The Nikon Coolpix S640 is a 12.2-megapixel point and shoot camera with a 5x optical zoom. Nikon touts the S640 as having a “fast AF” feature that helps you get rid of shutter lag. Keep reading to find out whether the S640 is lacking lag, or just plain lacking. [Read more...]
As we saw with the announcement of the Nikon D3s, it looks like Nikon intends to squeeze as much as possible out of that 12.1-megapixel FX format sensor . . . for good reason though, it’s an awesome sensor that has been producing great images for over 2 years now.
Rumors of succeeding models to the popular D3 (which saw a recent refresh with the D3s) and D700 bodies have been floating around for several months. Rumors of the D800 or a D700x seemed to gain momentum after Nikon announced the top-end D3x. Many expected to see a high-megapixel equivalent of the D700, which came roughly 9 months after after the D3. Since its introduction, the D700 has been characterized as sort of a “Nikon D3, Jr.” [Read more...]

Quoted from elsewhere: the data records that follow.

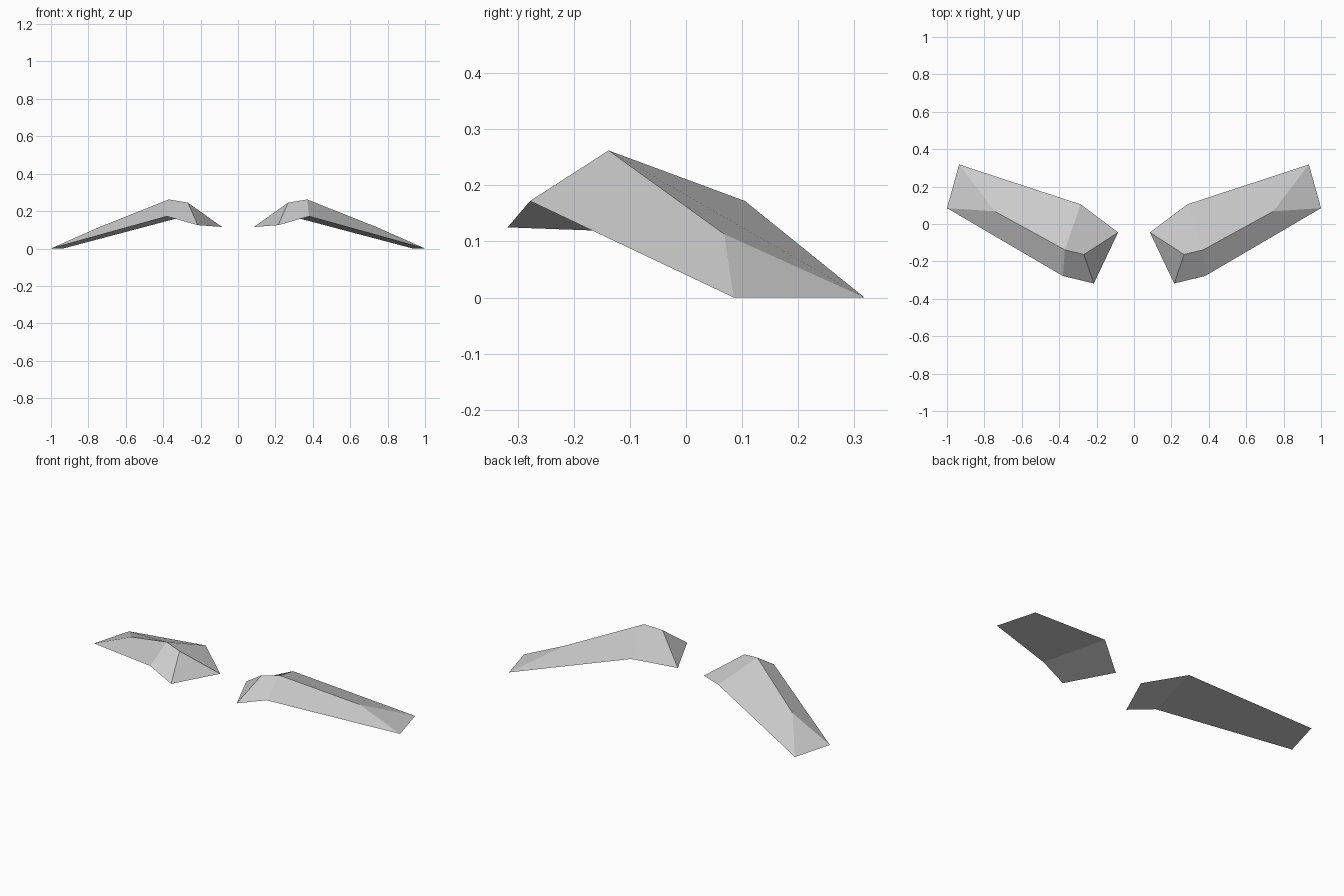
import bpy
import bmesh

cube = bpy.data.objects.get("Cube")
if cube:
    bpy.data.objects.remove(cube, do_unlink=True)

# Single plain grey
grey = bpy.data.materials.new("light_grey")
grey.use_nodes = True
colour = (0.6, 0.6, 0.6, 1)
grey.diffuse_color = colour
grey.node_tree.nodes["Principled BSDF"].inputs["Base Color"].default_value = colour

# Corners of the left wing: lower outline, then the raised ridge
corners = {
    "root": (0.085, -0.045, 0.115),
    "back_bend": (0.285, 0.105, 0.172),
    "back_tip": (0.935, 0.318, 0),
    "front_tip": (1, 0.085, 0),
    "front_bend": (0.38, -0.278, 0.172),
    "front_root": (0.215, -0.318, 0.125),
    "ridge_root": (0.268, -0.163, 0.245),
    "ridge_peak": (0.37, -0.138, 0.262),
    "ridge_tip": (0.745, 0.068, 0.113),
}

panels = [
    "root front_root ridge_root",
    "front_root front_bend ridge_peak ridge_root",
    "front_bend front_tip ridge_tip ridge_peak",
    "front_tip back_tip ridge_tip",
    "ridge_peak ridge_tip back_tip back_bend",
    "root ridge_root ridge_peak back_bend",
    "root back_bend front_bend front_root",
    "back_bend back_tip front_tip front_bend",
]


def build_wing(name, side):
    bm = bmesh.new()
    verts = {key: bm.verts.new((side * x, y, z)) for key, (x, y, z) in corners.items()}
    for panel in panels:
        bm.faces.new([verts[key] for key in panel.split()])
    bmesh.ops.recalc_face_normals(bm, faces=bm.faces)
    mesh = bpy.data.meshes.new(name)
    bm.to_mesh(mesh)
    bm.free()
    mesh.materials.append(grey)
    wing = bpy.data.objects.new(name, mesh)
    bpy.context.collection.objects.link(wing)


# Mirrored pair of faceted wings
build_wing("left_wing", 1)
build_wing("right_wing", -1)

The Nikon D3s is the successor to the Nikon D3. The camera is not much of a change from the previous model except for higher ISO settings and the addition of a new video mode. Nikon users will still appreciate that much of their beloved D3 has not been touched and that this camera is still meant for its intended audience. Sports shooters and photojournalists alike will very much so enjoy the capabilities offered to them on this camera.
The Nikon AF-S DX Nikkor 85mm F3.5G ED VR that was recently announced received some fondling by me at this year’s Photo Plus. If you’re a Nikon shooter, you will appreciate quite a bit of the design, weight and engineering that went into the lens. Seemingly targeted more towards the lower-end prosumer audience, Nikon D300s users especially will love this lens. [Read more...]
The Nikon D300s is a 12.3-megapixel DSLR that can also capture video at 720p resolution and 24 frames per second. The D300s is a follow up to the D300 and serves as more of a refreshed version of the D300 as opposed to a totally new product. It has most of same components and features as the D300 with a few new bells and whistles thrown in for good measure.
Since the recent announcement of the D3s, Nikon appears content in offering video capture at 720p for this generation of cameras. All of the Nikon DSLRs that offer video only allow a maximum resolution capture of 720p at 24 fps. Canon has stepped out of the box from its initial video limitations in the 5D Mark II by offering serious firmware updates to it (and promising more to come) and additional video options to its other new DSLRs like the Canon 7D, which offers 1080p HD video capture at 30fps, 25fps, and 24fps, as well as 720p HD video at 60fps and 50fps. While Nikon has received much criticism on the video limitations of its recent DSLRs, it has shown no signs of stepping up the game in this generation of cameras.
That said, the Nikon D300s (and every other DSLR for that matter) is first and foremost a still image capture device. Sure, video is relevant nowadays; however, performance for still image capture and quality is still our golden measuring stick. With this in mind, let’s take a brief look at the key features and jump into the rest of this review. [Read more...]
A tipster has sent in some info on the rumored Nikon D800 that he purports originates with a “very reliable source.” According to the tipster, Nikon will not be revising the D700 for a “S” model, as was the case with the D300 and D3.
Instead, Nikon will release a completely new model to replace the D700 – the D800.
Rumored Nikon D800 features from the tipster include the following:
He also tells me that the D800 will launch before Christmas.
I can’t confirm the veracity of this info or the reliability of the tipster yet. I am reaching out to him for further details in hopes to substantiate these rumors. Keep in mind that these D700x/D800 rumors have been rattling around for over a year now.
Stay tuned for updates on the D800 or whatever else Nikon decides to throw at us.